At what point did you start experimenting with composition?

There was lots of manuscript paper around in the house that I enjoyed trying to fill up – with all sorts of rubbish probably! It was a slightly obsessive hobby for me whilst I was in my teens.

Did you feel influenced by welsh composers?

I was very lucky to have been introduced to the Welsh composer Mervyn Burtch when I was 14; he was an incredibly encouraging early influence and introduced me to all sorts of music that I wasn’t aware of. Of course, Alun Hoddinott and William Mathias were the leading Welsh composers when I was growing up, and I’ve always admired these two very different figures.

You’ve worked with bbc now for many years, how did that first come about?

I’ve been incredibly lucky to have had BBC NOW’s support for so long; they commissioned my Sinfonietta, which I wrote in 2000, and other commissions followed on from that, including a piano concerto. I grew up going to see the Orchestra in St David’s Hall in the 1980s and 1990s, watching them getting better and better over that period, so it’s been a privilege to work with them in more recent years.

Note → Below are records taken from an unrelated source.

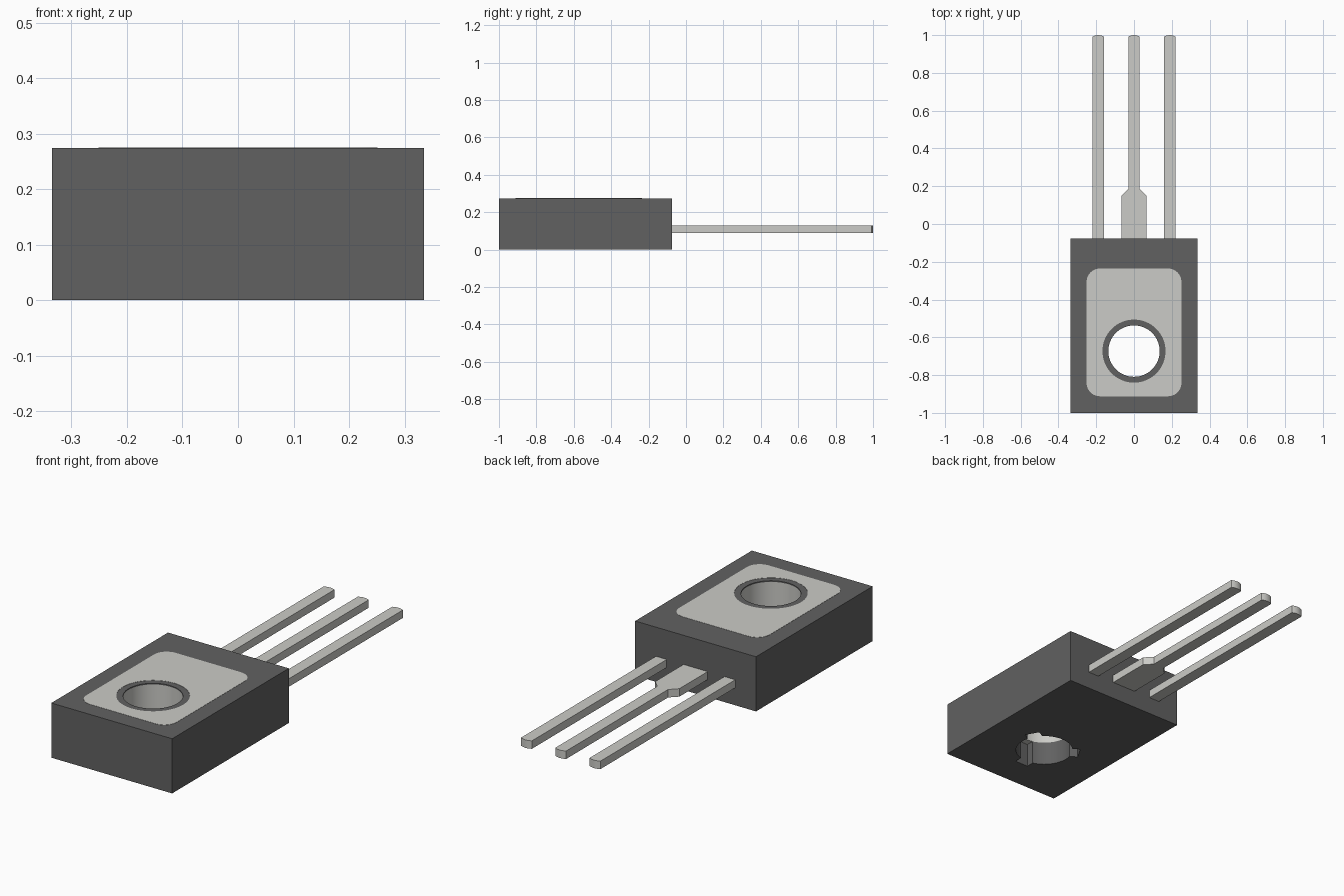
import bpy, bmesh, math
from mathutils import Matrix

if "Cube" in bpy.data.objects:
    bpy.data.objects.remove(bpy.data.objects["Cube"])

HOLE_Y, BORE, RING = -0.673, 0.136, 0.167
TOP = 0.275


def material(name, value):
    m = bpy.data.materials.new(name)
    m.diffuse_color = (*value, 1)
    m.use_nodes = True
    m.node_tree.nodes["Principled BSDF"].inputs["Base Color"].default_value = m.diffuse_color
    return m


plastic = material("dark_plastic", (0.12, 0.12, 0.12))
metal = material("tinned_metal", (0.6, 0.6, 0.57))


def prism(name, outline, z0, z1, mat=None):
    """Extrude a counter-clockwise outline from z0 to z1."""
    bm = bmesh.new()
    face = bm.faces.new([bm.verts.new((x, y, z0)) for x, y in outline])
    geom = bmesh.ops.extrude_face_region(bm, geom=[face])["geom"]
    verts = [v for v in geom if isinstance(v, bmesh.types.BMVert)]
    bmesh.ops.translate(bm, verts=verts, vec=(0, 0, z1 - z0))
    bmesh.ops.recalc_face_normals(bm, faces=bm.faces)
    mesh = bpy.data.meshes.new(name)
    bm.to_mesh(mesh)
    bm.free()
    ob = bpy.data.objects.new(name, mesh)
    bpy.context.collection.objects.link(ob)
    if mat:
        mesh.materials.append(mat)
    return ob


def arc(cx, cy, r, a0, a1, n):
    return [(cx + r * math.cos(math.radians(a0 + (a1 - a0) * i / n)),
             cy + r * math.sin(math.radians(a0 + (a1 - a0) * i / n))) for i in range(n + 1)]


def circle(r, n=64):
    return arc(0, HOLE_Y, r, 0, 360, n)[:-1]


def rect(x0, y0, x1, y1):
    return [(x0, y0), (x1, y0), (x1, y1), (x0, y1)]


def cut(ob, cutter):
    """Subtract the cutter from ob, then remove it."""
    cutter.hide_render = True
    mod = ob.modifiers.new("cut", 'BOOLEAN')
    mod.operation, mod.solver, mod.object = 'DIFFERENCE', 'EXACT', cutter
    bpy.context.view_layer.objects.active = ob
    bpy.ops.object.modifier_apply(modifier=mod.name)
    bpy.data.objects.remove(cutter)


def smooth(ob):
    bpy.ops.object.select_all(action='DESELECT')
    ob.select_set(True)
    bpy.context.view_layer.objects.active = ob
    bpy.ops.object.shade_smooth_by_angle(angle=math.radians(20))


# Plastic body with through hole and a pocket for the metal sleeve
body = prism("body", rect(-0.335, -1, 0.335, -0.076), 0, TOP - 0.001, plastic)
cut(body, prism("bore_cutter", circle(BORE), -0.1, 0.4))
cut(body, prism("pocket_cutter", circle(0.19), 0.12, 0.268))

# Three notches around the hole on the underside
for angle in (30, 150, 270):
    notch = prism("notch_cutter", rect(0.03, -0.037, 0.17, 0.037), -0.1, 0.121)
    notch.data.transform(Matrix.Translation((0, HOLE_Y, 0)) @ Matrix.Rotation(math.radians(angle), 4, 'Z'))
    cut(body, notch)
smooth(body)

# Metal sleeve lining the upper half of the hole
sleeve = prism("hole_sleeve", circle(0.19), 0.12, 0.268, metal)
cut(sleeve, prism("sleeve_cutter", circle(BORE), 0, 0.4))
smooth(sleeve)

# Rounded metal plate on top, open around the hole
x, y0, y1, r = 0.251, -0.912, -0.236, 0.07
outline = (arc(x - r, y1 - r, r, 0, 90, 10) + arc(-x + r, y1 - r, r, 90, 180, 10)
           + arc(-x + r, y0 + r, r, 180, 270, 10) + arc(x - r, y0 + r, r, 270, 360, 10))
plate = prism("top_plate", outline, TOP - 0.004, TOP, metal)
cut(plate, prism("plate_cutter", circle(RING), 0, 0.4))
smooth(plate)


# Leads with slightly rounded tips; the middle one has a wide root
def tip(cx, half=0.03, bulge=0.008):
    return [(cx + half * t, 1 - bulge * t * t) for t in (1, 0.67, 0.33, 0, -0.33, -0.67, -1)]


for name, cx in (("left_lead", -0.19), ("right_lead", 0.19)):
    smooth(prism(name, [(cx - 0.03, -0.1), (cx + 0.03, -0.1)] + tip(cx), 0.088, 0.128, metal))
smooth(prism("middle_lead", [(-0.03, 0.185), (-0.067, 0.148), (-0.067, -0.1), (0.067, -0.1),
                             (0.067, 0.148), (0.03, 0.185)] + tip(0), 0.088, 0.128, metal))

What’s your composition process?

For me, it’s necessary to be pretty disciplined. I’ve got to be quite strict in setting aside periods of time for composition away from my performance work and travelling; it’s quite hard to write a piece with just a day here and there, so I need to find free periods. Often the best ideas come to me when I don’t have a chance to write them down, but mainly I tend to write at the piano, and that’s the main place that ideas spring from I suppose, rather than just out of the air!

What do you try to communicate in your music?

I want to try to keep someone’s attention and take them somewhere. I don’t want the music to be background or just atmosphere; I want it to be dynamic! Audiences have to make a bit of an effort, especially with unfamiliar music, but I want to meet them halfway.

What would you say to someone who was nervous about trying contemporary music?

I would say – don’t worry if you don’t like it immediately, but don’t make up your mind after just hearing it once! From my own experience, there are some pieces that I’ve hated initially, but later grown to love. Don’t be afraid to say what you think after a first impression, but don’t be afraid to change your mind.

What are your plans as composer-in-association?

I’d love to get involved in the life of the Orchestra, perhaps even come and play and talk about other omposers who might be interesting to explore. There’s talk of a couple of BBC commissions so watch this space!